Nothing but the lines from the start of the data through the line with "ob = bpy.data.objects.new(name, me)" should appear in the answer, each retyped exactly, and pictures should not.

Data extracted from a collection:
········
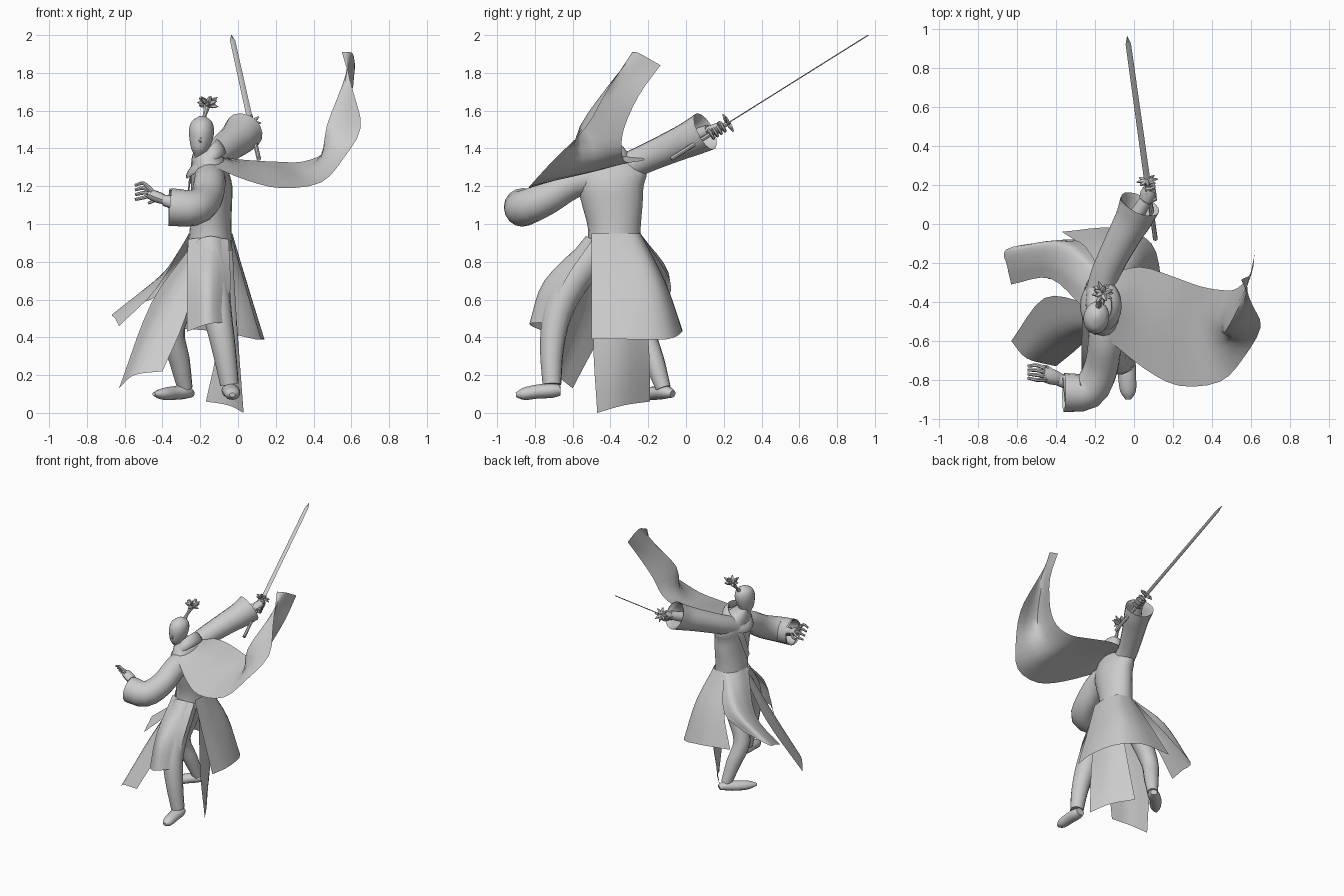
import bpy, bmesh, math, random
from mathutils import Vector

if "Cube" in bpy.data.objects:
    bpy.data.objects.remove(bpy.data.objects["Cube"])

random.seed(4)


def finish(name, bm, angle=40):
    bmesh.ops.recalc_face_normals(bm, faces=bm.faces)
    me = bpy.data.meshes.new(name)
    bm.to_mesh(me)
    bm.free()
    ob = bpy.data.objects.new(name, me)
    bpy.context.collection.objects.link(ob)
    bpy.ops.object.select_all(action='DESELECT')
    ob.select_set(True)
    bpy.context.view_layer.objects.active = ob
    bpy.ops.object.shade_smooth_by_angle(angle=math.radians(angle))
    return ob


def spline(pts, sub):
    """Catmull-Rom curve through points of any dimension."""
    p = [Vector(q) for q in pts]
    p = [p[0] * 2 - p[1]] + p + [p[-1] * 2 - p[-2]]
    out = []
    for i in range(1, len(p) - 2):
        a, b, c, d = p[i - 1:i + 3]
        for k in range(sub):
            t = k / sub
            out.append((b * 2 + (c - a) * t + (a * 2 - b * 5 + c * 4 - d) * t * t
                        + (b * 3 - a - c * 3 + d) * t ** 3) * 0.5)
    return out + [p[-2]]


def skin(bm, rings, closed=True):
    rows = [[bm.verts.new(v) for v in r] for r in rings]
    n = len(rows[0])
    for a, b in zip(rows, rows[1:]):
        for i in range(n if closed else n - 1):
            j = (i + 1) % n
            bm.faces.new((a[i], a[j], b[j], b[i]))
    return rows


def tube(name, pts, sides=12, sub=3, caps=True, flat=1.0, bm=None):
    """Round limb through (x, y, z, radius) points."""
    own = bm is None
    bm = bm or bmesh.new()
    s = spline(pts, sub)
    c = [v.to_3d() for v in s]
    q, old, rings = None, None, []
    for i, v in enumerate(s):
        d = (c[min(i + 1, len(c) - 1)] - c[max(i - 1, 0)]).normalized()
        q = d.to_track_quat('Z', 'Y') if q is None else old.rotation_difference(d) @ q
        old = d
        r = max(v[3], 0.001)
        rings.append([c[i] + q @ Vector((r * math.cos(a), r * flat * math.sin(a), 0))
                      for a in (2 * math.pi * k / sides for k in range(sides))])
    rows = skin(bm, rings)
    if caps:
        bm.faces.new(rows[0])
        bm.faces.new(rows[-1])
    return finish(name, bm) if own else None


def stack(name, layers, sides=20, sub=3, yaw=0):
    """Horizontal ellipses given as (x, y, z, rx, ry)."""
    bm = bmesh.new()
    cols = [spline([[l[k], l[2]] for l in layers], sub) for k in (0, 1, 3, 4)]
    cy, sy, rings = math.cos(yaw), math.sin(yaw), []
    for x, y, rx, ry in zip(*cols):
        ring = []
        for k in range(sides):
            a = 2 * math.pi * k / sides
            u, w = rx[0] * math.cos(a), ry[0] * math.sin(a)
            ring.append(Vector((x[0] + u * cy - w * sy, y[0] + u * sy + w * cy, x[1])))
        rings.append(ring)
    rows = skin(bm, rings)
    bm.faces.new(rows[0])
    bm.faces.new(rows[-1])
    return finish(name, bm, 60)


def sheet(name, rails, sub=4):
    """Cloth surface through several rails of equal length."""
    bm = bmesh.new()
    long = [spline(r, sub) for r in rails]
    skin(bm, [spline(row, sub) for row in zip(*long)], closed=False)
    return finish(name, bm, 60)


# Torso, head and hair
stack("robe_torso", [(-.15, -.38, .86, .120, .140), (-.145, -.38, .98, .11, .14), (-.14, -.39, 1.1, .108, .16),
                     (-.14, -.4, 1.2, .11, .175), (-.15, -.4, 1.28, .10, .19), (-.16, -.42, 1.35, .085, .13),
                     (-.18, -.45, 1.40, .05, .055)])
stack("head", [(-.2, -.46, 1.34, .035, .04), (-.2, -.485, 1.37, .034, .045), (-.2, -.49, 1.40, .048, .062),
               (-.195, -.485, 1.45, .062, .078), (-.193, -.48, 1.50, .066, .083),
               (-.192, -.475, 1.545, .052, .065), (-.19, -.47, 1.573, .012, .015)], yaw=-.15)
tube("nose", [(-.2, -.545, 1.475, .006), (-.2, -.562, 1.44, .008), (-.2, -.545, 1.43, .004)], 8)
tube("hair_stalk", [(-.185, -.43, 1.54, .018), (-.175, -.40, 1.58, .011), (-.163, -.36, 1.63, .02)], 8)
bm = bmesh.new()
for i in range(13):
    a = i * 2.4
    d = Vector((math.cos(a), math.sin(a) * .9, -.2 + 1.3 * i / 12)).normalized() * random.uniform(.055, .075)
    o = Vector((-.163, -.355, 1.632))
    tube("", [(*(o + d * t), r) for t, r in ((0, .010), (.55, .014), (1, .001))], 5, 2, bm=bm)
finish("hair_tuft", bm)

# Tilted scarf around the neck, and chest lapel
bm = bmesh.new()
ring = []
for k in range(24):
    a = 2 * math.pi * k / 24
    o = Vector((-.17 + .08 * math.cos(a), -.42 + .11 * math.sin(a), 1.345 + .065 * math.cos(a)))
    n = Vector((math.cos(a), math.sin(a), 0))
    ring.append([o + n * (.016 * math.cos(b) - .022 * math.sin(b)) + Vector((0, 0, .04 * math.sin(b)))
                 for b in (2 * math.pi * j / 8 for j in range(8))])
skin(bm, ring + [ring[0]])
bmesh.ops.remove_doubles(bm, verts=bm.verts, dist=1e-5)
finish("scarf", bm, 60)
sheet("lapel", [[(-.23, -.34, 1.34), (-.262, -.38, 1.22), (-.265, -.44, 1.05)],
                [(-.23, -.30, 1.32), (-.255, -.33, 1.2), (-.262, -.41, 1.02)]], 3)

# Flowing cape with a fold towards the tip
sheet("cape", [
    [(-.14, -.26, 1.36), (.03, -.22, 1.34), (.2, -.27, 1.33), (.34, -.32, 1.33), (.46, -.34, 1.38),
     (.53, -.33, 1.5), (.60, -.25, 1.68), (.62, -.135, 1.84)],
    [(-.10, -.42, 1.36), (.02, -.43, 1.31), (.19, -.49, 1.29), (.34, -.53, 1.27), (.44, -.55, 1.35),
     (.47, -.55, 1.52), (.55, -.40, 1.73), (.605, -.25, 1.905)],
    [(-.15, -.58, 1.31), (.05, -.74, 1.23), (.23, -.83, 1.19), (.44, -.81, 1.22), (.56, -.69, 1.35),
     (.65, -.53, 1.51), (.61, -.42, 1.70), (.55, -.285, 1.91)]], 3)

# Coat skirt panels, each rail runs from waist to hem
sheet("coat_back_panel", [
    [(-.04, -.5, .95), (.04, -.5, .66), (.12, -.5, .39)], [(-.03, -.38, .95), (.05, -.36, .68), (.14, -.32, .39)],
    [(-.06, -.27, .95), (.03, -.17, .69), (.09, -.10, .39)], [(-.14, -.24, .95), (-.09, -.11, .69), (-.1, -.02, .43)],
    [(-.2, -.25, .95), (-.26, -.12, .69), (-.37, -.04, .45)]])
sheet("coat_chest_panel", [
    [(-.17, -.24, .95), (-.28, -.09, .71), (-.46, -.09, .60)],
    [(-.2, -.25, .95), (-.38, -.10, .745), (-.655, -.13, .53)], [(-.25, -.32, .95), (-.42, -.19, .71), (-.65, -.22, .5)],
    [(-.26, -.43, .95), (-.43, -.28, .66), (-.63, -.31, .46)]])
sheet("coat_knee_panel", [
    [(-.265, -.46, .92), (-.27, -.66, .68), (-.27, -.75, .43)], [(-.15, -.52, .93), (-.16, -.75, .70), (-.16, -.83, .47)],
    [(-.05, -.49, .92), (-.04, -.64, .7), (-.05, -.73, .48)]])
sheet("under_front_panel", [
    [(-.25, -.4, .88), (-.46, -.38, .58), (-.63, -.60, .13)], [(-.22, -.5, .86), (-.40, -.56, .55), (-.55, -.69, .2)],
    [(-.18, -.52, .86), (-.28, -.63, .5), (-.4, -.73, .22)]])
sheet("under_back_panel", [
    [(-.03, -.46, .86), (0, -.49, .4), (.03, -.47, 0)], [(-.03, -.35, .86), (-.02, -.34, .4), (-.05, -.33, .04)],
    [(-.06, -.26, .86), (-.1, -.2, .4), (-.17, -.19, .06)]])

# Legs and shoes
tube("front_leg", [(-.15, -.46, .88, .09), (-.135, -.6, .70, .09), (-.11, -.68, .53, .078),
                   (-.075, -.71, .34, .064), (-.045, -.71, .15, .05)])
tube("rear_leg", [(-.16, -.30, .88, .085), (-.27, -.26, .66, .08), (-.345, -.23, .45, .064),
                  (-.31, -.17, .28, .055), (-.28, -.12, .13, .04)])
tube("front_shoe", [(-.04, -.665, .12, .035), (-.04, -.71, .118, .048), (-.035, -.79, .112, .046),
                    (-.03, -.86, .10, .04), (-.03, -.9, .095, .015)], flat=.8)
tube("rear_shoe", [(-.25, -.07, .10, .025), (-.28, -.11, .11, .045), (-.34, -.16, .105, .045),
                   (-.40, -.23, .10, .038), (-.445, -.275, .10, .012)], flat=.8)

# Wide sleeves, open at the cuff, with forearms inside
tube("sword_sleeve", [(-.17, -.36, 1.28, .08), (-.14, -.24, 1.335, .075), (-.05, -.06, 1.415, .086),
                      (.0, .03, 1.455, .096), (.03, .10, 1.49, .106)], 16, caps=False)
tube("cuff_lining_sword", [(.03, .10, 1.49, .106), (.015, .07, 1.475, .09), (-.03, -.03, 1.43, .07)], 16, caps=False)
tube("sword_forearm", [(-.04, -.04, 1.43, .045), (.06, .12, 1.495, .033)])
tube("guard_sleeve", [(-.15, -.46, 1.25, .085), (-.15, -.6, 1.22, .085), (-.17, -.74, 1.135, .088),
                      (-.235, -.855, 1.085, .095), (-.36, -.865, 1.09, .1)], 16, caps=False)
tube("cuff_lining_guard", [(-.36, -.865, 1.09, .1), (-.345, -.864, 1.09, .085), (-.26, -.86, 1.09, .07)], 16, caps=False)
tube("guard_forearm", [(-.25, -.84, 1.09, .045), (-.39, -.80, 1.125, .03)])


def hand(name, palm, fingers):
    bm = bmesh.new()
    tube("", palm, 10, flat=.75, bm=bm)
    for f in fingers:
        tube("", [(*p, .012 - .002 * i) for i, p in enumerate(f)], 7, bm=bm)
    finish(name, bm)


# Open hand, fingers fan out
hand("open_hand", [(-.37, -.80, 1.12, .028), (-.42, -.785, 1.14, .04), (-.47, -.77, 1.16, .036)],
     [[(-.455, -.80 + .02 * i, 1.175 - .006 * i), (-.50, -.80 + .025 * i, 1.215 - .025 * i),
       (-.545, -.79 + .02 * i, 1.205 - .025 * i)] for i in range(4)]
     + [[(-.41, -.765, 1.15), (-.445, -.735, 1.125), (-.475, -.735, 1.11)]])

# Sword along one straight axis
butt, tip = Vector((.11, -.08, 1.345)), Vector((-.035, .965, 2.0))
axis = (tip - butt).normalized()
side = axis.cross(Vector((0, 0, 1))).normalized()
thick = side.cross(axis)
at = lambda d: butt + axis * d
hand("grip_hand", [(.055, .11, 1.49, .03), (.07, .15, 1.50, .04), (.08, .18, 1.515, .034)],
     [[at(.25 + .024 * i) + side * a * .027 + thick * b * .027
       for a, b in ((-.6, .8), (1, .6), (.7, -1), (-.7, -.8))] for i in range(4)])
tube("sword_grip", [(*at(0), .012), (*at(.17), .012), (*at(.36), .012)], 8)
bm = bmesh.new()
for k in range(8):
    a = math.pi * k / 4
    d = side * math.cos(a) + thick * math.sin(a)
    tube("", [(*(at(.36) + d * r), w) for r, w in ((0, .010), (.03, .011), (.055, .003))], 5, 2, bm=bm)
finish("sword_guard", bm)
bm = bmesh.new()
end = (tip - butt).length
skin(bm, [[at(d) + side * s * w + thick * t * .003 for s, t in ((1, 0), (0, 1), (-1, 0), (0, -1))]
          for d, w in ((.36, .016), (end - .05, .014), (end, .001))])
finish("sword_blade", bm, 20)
········
• _WRITTEN ANSWER_
import bpy, bmesh, math, random
from mathutils import Vector

if "Cube" in bpy.data.objects:
    bpy.data.objects.remove(bpy.data.objects["Cube"])

random.seed(4)


def finish(name, bm, angle=40):
    bmesh.ops.recalc_face_normals(bm, faces=bm.faces)
    me = bpy.data.meshes.new(name)
    bm.to_mesh(me)
    bm.free()
    ob = bpy.data.objects.new(name, me)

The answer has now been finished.